BEGIN

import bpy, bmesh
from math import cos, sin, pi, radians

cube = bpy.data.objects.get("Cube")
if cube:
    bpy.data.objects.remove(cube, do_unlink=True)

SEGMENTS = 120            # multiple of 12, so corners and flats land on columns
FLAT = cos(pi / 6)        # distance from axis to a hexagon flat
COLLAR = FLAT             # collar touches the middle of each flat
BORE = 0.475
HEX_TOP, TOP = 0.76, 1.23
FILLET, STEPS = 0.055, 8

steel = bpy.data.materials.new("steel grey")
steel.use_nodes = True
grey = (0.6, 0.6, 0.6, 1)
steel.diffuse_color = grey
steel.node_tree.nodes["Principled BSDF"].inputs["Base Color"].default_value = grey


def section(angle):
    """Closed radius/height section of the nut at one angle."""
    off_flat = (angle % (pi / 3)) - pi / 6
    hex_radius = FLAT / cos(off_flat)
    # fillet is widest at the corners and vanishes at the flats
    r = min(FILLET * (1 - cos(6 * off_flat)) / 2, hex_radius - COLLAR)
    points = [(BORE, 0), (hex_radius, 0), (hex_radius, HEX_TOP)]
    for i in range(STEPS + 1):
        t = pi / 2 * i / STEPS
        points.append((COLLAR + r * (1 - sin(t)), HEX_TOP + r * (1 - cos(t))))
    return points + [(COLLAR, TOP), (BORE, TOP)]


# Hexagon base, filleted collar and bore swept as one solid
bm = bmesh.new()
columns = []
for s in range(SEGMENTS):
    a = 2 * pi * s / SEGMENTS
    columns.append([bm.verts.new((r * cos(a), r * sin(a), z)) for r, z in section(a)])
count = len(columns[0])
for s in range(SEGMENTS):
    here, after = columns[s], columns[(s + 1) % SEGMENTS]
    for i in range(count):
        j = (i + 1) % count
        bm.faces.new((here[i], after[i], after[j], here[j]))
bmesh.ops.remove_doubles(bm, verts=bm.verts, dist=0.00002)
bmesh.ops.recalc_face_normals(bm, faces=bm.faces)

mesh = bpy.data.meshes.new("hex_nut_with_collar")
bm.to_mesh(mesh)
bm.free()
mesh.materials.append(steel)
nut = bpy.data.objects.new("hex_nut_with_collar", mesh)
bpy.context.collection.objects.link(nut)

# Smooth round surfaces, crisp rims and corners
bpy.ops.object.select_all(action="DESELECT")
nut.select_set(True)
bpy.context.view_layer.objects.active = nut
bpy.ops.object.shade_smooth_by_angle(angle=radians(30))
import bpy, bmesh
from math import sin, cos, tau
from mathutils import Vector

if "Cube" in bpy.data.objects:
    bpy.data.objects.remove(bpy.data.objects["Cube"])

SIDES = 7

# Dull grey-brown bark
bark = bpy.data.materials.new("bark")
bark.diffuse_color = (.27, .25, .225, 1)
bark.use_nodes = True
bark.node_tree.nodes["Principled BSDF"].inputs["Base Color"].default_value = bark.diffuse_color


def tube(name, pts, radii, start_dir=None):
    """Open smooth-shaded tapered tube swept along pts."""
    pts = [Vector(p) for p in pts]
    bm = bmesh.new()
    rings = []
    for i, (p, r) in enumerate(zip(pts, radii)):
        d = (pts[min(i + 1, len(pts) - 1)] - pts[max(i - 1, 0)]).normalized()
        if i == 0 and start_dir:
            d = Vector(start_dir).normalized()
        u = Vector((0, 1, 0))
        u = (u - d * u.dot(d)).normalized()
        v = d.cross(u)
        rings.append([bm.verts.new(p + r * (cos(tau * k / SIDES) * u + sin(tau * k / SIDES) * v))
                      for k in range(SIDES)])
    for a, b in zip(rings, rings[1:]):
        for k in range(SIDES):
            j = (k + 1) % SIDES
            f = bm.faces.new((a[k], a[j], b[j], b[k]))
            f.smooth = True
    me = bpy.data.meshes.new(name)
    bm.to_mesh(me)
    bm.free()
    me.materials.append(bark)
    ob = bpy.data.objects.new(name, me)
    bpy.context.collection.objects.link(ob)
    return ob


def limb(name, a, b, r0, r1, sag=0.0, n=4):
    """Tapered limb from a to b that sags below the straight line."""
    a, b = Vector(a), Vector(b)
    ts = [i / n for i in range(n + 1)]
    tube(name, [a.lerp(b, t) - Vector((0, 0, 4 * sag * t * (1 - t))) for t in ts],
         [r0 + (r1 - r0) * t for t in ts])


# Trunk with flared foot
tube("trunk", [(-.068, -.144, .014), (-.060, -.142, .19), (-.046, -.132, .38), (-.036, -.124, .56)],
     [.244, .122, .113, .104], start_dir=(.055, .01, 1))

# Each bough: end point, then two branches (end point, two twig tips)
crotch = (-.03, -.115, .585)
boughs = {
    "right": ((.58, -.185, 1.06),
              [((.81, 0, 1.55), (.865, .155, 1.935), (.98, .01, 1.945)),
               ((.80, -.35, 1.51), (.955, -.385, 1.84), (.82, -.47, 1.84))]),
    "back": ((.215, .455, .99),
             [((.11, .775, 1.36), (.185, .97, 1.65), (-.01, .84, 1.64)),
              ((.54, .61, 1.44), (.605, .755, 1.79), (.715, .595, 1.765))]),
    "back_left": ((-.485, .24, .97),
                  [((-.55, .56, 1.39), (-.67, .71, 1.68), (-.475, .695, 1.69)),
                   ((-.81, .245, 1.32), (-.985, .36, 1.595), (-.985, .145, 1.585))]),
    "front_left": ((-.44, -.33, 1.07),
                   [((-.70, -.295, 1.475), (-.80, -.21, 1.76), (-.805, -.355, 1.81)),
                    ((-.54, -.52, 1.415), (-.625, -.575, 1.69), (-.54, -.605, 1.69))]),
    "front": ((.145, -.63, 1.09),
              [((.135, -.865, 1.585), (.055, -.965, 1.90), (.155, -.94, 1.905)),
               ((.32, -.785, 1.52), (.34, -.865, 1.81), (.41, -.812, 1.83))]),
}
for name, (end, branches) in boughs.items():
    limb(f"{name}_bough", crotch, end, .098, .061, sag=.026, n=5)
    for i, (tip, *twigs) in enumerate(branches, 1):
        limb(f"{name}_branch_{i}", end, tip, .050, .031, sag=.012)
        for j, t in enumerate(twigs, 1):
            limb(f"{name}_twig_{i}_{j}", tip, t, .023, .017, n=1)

END

## The problem
Restate all the material exactly, word for word.

## Problem solution
import bpy, bmesh
from math import cos, sin, pi, radians

cube = bpy.data.objects.get("Cube")
if cube:
    bpy.data.objects.remove(cube, do_unlink=True)

SEGMENTS = 120            # multiple of 12, so corners and flats land on columns
FLAT = cos(pi / 6)        # distance from axis to a hexagon flat
COLLAR = FLAT             # collar touches the middle of each flat
BORE = 0.475
HEX_TOP, TOP = 0.76, 1.23
FILLET, STEPS = 0.055, 8

steel = bpy.data.materials.new("steel grey")
steel.use_nodes = True
grey = (0.6, 0.6, 0.6, 1)
steel.diffuse_color = grey
steel.node_tree.nodes["Principled BSDF"].inputs["Base Color"].default_value = grey


def section(angle):
    """Closed radius/height section of the nut at one angle."""
    off_flat = (angle % (pi / 3)) - pi / 6
    hex_radius = FLAT / cos(off_flat)
    # fillet is widest at the corners and vanishes at the flats
    r = min(FILLET * (1 - cos(6 * off_flat)) / 2, hex_radius - COLLAR)
    points = [(BORE, 0), (hex_radius, 0), (hex_radius, HEX_TOP)]
    for i in range(STEPS + 1):
        t = pi / 2 * i / STEPS
        points.append((COLLAR + r * (1 - sin(t)), HEX_TOP + r * (1 - cos(t))))
    return points + [(COLLAR, TOP), (BORE, TOP)]


# Hexagon base, filleted collar and bore swept as one solid
bm = bmesh.new()
columns = []
for s in range(SEGMENTS):
    a = 2 * pi * s / SEGMENTS
    columns.append([bm.verts.new((r * cos(a), r * sin(a), z)) for r, z in section(a)])
count = len(columns[0])
for s in range(SEGMENTS):
    here, after = columns[s], columns[(s + 1) % SEGMENTS]
    for i in range(count):
        j = (i + 1) % count
        bm.faces.new((here[i], after[i], after[j], here[j]))
bmesh.ops.remove_doubles(bm, verts=bm.verts, dist=0.00002)
bmesh.ops.recalc_face_normals(bm, faces=bm.faces)

mesh = bpy.data.meshes.new("hex_nut_with_collar")
bm.to_mesh(mesh)
bm.free()
mesh.materials.append(steel)
nut = bpy.data.objects.new("hex_nut_with_collar", mesh)
bpy.context.collection.objects.link(nut)

# Smooth round surfaces, crisp rims and corners
bpy.ops.object.select_all(action="DESELECT")
nut.select_set(True)
bpy.context.view_layer.objects.active = nut
bpy.ops.object.shade_smooth_by_angle(angle=radians(30))
import bpy, bmesh
from math import sin, cos, tau
from mathutils import Vector

if "Cube" in bpy.data.objects:
    bpy.data.objects.remove(bpy.data.objects["Cube"])

SIDES = 7

# Dull grey-brown bark
bark = bpy.data.materials.new("bark")
bark.diffuse_color = (.27, .25, .225, 1)
bark.use_nodes = True
bark.node_tree.nodes["Principled BSDF"].inputs["Base Color"].default_value = bark.diffuse_color


def tube(name, pts, radii, start_dir=None):
    """Open smooth-shaded tapered tube swept along pts."""
    pts = [Vector(p) for p in pts]
    bm = bmesh.new()
    rings = []
    for i, (p, r) in enumerate(zip(pts, radii)):
        d = (pts[min(i + 1, len(pts) - 1)] - pts[max(i - 1, 0)]).normalized()
        if i == 0 and start_dir:
            d = Vector(start_dir).normalized()
        u = Vector((0, 1, 0))
        u = (u - d * u.dot(d)).normalized()
        v = d.cross(u)
        rings.append([bm.verts.new(p + r * (cos(tau * k / SIDES) * u + sin(tau * k / SIDES) * v))
                      for k in range(SIDES)])
    for a, b in zip(rings, rings[1:]):
        for k in range(SIDES):
            j = (k + 1) % SIDES
            f = bm.faces.new((a[k], a[j], b[j], b[k]))
            f.smooth = True
    me = bpy.data.meshes.new(name)
    bm.to_mesh(me)
    bm.free()
    me.materials.append(bark)
    ob = bpy.data.objects.new(name, me)
    bpy.context.collection.objects.link(ob)
    return ob


def limb(name, a, b, r0, r1, sag=0.0, n=4):
    """Tapered limb from a to b that sags below the straight line."""
    a, b = Vector(a), Vector(b)
    ts = [i / n for i in range(n + 1)]
    tube(name, [a.lerp(b, t) - Vector((0, 0, 4 * sag * t * (1 - t))) for t in ts],
         [r0 + (r1 - r0) * t for t in ts])


# Trunk with flared foot
tube("trunk", [(-.068, -.144, .014), (-.060, -.142, .19), (-.046, -.132, .38), (-.036, -.124, .56)],
     [.244, .122, .113, .104], start_dir=(.055, .01, 1))

# Each bough: end point, then two branches (end point, two twig tips)
crotch = (-.03, -.115, .585)
boughs = {
    "right": ((.58, -.185, 1.06),
              [((.81, 0, 1.55), (.865, .155, 1.935), (.98, .01, 1.945)),
               ((.80, -.35, 1.51), (.955, -.385, 1.84), (.82, -.47, 1.84))]),
    "back": ((.215, .455, .99),
             [((.11, .775, 1.36), (.185, .97, 1.65), (-.01, .84, 1.64)),
              ((.54, .61, 1.44), (.605, .755, 1.79), (.715, .595, 1.765))]),
    "back_left": ((-.485, .24, .97),
                  [((-.55, .56, 1.39), (-.67, .71, 1.68), (-.475, .695, 1.69)),
                   ((-.81, .245, 1.32), (-.985, .36, 1.595), (-.985, .145, 1.585))]),
    "front_left": ((-.44, -.33, 1.07),
                   [((-.70, -.295, 1.475), (-.80, -.21, 1.76), (-.805, -.355, 1.81)),
                    ((-.54, -.52, 1.415), (-.625, -.575, 1.69), (-.54, -.605, 1.69))]),
    "front": ((.145, -.63, 1.09),
              [((.135, -.865, 1.585), (.055, -.965, 1.90), (.155, -.94, 1.905)),
               ((.32, -.785, 1.52), (.34, -.865, 1.81), (.41, -.812, 1.83))]),
}
for name, (end, branches) in boughs.items():
    limb(f"{name}_bough", crotch, end, .098, .061, sag=.026, n=5)
    for i, (tip, *twigs) in enumerate(branches, 1):
        limb(f"{name}_branch_{i}", end, tip, .050, .031, sag=.012)
        for j, t in enumerate(twigs, 1):
            limb(f"{name}_twig_{i}_{j}", tip, t, .023, .017, n=1)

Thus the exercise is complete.